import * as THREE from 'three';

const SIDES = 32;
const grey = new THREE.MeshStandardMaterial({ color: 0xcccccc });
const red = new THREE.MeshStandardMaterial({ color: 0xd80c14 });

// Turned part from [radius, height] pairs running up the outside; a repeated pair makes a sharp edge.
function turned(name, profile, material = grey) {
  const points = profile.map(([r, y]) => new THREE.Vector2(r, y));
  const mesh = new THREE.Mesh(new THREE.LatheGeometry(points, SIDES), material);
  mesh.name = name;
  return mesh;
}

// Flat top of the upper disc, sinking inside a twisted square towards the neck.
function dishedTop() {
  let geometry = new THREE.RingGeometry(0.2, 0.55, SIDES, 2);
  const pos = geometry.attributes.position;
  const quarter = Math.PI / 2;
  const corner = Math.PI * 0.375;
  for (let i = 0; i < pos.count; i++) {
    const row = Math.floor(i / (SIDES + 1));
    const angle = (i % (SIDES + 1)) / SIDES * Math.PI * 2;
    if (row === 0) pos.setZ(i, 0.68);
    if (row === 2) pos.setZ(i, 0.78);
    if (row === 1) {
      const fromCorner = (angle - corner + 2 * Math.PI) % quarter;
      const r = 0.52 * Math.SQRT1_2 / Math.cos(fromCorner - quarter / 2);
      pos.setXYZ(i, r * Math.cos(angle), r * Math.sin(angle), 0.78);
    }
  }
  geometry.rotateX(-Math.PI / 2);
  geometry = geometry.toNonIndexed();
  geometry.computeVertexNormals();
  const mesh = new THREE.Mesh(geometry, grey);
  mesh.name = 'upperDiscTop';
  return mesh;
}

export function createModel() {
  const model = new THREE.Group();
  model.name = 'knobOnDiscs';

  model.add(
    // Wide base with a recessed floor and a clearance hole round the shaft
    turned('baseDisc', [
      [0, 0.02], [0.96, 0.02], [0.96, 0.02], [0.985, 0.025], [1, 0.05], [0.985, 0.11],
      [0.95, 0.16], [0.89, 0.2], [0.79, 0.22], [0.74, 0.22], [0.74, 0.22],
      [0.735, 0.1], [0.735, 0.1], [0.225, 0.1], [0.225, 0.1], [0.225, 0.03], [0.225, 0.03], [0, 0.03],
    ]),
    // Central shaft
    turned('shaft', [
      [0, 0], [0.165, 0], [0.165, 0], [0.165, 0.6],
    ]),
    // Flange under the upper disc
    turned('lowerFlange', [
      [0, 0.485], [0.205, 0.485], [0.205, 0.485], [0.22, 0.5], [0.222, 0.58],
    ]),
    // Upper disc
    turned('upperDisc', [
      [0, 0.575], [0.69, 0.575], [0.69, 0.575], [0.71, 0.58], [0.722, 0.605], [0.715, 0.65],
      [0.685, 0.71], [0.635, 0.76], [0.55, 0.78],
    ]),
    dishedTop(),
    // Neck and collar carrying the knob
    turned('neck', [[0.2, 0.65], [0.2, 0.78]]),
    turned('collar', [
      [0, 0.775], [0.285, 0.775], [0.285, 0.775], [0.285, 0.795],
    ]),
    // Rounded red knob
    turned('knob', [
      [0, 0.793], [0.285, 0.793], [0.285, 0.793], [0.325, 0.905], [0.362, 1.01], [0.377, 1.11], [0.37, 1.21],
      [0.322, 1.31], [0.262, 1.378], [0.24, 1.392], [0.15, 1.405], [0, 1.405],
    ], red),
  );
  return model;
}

■ ■ ■ ■

*TASK DESCRIPTION*.
The string "quarter" shows up in some lines of the listing. Copy each such line.

*PROBLEM SOLUTION*.
  const quarter = Math.PI / 2;
      const fromCorner = (angle - corner + 2 * Math.PI) % quarter;
      const r = 0.52 * Math.SQRT1_2 / Math.cos(fromCorner - quarter / 2);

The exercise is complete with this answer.